o Turning off excess water when brushing teeth or washing dishes. I've been aware of this since I returned from India in college. I realized how fortunate we are to having running water and try to use it wisely.

o Reuse plastic utensils. This is another Indian thing, which makes sense now.

o Share the love at work. We're particularly conscious of throwing away food when so many people don't have it. So, I bring in extra packets of teas, soy sauce, cookies, or whatever that comes my way and leave it in the lunchroom. It'll be gone before noon.

o Adopt Feng Shui . We're Feng Shui enthusiasts, and one of the key factors is to remove clutter. We try not to bring in new stuff unless there's a place for it. And, there has to be right place.

o Share the love with friends. Just about all of Annika's baby equipment (crib, bassinet, strollers, entertainers, chairs) are distributed among friends. We joke about how many babies have slept in her bassinet, since the average use is 4-5 months. I share the children's books she has outgrown, too. Her shelf is cleaner and has more space for the new books. Plus, it helps her learn to give and share. She gets very excited about designating who gets which book.

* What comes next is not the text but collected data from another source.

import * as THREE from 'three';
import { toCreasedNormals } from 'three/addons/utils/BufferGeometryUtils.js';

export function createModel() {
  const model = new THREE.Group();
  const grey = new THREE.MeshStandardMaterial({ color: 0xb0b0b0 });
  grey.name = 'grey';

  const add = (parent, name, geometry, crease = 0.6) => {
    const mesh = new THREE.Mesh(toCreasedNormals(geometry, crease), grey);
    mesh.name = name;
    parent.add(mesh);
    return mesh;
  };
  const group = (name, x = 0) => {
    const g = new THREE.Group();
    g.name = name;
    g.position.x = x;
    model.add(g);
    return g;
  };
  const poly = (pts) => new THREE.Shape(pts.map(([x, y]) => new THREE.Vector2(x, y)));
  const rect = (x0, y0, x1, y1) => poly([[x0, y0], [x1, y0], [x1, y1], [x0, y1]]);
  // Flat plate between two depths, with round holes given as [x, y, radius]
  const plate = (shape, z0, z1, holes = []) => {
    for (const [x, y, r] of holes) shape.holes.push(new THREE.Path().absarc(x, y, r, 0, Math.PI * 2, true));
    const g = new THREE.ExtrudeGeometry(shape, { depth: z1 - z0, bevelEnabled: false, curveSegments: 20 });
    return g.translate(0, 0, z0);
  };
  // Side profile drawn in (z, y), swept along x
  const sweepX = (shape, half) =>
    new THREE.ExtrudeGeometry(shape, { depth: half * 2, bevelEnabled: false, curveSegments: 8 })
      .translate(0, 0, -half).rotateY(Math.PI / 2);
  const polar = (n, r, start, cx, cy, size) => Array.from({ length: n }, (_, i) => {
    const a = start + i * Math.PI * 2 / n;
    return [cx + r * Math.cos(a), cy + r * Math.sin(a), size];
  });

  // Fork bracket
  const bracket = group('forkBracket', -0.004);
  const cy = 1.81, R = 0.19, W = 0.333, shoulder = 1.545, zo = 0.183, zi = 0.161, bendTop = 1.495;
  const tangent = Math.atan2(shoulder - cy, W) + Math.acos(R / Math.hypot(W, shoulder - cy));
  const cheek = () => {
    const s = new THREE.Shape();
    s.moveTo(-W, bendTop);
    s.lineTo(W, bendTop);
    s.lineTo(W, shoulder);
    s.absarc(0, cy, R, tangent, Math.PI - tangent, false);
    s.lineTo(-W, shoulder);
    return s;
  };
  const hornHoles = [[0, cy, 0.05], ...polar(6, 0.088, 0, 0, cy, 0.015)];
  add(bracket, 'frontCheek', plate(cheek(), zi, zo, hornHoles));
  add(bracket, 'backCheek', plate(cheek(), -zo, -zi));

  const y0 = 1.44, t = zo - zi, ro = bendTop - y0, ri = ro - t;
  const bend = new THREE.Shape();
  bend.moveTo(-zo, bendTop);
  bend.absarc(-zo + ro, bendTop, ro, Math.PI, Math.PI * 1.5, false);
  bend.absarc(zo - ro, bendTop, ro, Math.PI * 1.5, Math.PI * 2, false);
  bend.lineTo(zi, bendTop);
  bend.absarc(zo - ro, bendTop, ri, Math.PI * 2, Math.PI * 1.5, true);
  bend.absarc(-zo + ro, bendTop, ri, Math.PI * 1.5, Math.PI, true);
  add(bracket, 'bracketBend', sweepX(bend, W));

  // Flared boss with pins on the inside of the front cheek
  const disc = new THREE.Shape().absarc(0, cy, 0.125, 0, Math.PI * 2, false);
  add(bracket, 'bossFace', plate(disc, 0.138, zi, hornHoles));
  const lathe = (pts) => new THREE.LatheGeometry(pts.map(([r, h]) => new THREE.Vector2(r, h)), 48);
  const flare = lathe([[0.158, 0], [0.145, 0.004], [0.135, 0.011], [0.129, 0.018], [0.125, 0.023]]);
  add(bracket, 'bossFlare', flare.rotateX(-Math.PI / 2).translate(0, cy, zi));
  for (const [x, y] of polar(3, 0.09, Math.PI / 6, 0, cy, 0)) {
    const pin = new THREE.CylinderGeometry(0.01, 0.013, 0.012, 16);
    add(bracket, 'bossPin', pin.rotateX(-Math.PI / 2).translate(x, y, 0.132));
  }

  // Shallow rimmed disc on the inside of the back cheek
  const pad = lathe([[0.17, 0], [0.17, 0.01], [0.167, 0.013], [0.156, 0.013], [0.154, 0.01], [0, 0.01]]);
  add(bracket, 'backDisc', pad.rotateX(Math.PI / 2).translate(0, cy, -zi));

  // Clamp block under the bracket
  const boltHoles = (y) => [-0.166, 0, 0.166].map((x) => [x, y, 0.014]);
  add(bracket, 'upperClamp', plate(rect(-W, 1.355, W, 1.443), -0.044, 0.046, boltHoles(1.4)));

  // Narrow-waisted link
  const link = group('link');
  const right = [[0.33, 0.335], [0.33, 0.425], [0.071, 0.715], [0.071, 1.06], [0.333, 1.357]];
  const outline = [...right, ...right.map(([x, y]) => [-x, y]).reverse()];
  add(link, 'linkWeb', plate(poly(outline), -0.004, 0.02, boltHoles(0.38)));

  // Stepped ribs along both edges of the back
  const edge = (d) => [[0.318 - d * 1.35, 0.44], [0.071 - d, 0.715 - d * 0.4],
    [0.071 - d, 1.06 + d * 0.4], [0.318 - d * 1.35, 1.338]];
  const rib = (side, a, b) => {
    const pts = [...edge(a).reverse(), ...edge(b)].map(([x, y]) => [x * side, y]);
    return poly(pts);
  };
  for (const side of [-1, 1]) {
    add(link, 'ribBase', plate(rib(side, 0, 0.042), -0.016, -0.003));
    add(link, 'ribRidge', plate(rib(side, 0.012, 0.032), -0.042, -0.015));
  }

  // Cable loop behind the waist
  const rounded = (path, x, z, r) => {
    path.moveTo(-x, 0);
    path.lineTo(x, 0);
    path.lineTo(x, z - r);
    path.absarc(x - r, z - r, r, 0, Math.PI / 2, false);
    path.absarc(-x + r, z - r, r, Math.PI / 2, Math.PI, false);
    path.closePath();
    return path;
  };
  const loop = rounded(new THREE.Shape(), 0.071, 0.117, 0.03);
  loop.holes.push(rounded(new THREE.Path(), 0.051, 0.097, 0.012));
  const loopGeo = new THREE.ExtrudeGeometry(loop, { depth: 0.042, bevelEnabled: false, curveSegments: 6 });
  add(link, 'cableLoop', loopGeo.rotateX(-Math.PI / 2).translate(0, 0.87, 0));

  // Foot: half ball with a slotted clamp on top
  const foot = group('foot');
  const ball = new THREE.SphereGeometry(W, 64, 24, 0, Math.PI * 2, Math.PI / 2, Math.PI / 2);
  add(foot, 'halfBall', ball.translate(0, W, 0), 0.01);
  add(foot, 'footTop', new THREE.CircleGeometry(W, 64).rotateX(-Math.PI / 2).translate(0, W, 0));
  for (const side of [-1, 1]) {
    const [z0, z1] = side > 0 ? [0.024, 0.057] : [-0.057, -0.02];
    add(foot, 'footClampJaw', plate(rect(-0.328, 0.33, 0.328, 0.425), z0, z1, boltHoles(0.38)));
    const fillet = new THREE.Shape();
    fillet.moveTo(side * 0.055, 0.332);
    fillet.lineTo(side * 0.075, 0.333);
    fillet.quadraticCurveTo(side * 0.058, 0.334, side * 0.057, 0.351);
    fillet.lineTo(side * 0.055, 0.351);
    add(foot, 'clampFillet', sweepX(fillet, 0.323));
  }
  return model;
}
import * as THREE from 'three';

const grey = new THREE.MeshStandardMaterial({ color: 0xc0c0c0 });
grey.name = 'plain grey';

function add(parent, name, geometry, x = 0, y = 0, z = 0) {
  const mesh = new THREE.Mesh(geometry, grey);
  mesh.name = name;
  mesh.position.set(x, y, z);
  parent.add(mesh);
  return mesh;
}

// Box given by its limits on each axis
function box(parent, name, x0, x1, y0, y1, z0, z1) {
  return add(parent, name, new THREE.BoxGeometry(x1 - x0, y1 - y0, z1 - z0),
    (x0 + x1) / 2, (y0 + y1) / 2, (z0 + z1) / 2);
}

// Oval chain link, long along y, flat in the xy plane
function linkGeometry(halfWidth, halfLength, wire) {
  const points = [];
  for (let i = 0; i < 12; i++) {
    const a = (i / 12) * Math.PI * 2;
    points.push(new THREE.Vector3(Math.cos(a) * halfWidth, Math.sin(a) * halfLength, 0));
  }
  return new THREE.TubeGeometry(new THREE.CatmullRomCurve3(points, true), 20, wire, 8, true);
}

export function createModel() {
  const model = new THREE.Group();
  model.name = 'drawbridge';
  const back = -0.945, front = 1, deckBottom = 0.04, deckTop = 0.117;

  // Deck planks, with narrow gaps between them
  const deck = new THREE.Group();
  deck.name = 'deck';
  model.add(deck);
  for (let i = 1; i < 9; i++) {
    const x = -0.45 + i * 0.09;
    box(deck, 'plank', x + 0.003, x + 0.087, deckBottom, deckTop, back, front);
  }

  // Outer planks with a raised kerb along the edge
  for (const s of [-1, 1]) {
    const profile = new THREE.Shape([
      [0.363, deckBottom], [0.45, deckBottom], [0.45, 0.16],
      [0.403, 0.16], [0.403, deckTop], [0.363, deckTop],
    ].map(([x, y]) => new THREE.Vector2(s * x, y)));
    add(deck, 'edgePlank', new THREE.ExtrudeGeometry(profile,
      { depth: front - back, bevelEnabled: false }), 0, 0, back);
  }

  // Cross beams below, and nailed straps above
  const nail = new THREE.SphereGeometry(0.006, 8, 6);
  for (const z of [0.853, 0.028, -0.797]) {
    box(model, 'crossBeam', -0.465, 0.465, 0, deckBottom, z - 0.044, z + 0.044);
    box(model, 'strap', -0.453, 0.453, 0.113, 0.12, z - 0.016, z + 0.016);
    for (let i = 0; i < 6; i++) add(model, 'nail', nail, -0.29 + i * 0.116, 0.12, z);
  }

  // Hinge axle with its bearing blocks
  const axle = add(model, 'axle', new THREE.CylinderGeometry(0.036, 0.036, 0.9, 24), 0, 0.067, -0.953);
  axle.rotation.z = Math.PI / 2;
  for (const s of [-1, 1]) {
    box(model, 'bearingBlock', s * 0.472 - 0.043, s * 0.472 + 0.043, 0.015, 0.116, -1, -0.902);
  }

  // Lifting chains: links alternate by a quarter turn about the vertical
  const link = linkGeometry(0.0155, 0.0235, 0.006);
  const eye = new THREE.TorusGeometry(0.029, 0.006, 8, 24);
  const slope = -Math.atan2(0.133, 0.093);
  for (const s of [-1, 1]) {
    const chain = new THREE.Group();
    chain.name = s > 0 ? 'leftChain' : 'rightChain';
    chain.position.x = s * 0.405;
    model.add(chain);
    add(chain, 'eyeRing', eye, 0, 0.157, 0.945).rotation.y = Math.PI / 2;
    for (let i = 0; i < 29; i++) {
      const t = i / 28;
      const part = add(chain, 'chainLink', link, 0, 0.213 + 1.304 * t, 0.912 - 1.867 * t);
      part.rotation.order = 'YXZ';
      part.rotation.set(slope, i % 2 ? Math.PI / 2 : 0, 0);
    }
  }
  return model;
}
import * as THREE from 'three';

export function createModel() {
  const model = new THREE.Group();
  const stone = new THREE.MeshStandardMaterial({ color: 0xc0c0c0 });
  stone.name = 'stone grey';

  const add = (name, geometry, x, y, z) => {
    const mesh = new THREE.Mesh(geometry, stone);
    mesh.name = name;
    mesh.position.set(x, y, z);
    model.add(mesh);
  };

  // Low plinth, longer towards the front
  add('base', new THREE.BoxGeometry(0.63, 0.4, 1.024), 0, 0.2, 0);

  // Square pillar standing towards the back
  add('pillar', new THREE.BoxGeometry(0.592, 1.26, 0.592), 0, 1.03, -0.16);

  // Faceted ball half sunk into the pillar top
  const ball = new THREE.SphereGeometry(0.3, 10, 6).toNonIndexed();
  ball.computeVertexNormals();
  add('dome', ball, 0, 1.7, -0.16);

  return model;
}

o We've been using fluorescent bulbs for a few years now, since we found them at Ikea.

o Save on office supplies. Currently, I've been receiving FedEx packs with CD inside. The sender is putting the CD in a bubble envelope and not really sealed. So, I'm saving those envelopes and I can slap a label and tape it up.

Visit Earth911 for lots of ideas. You can also plug in your zip code for recycling centers and services. Check out How Can I Recycle This for creative solutions.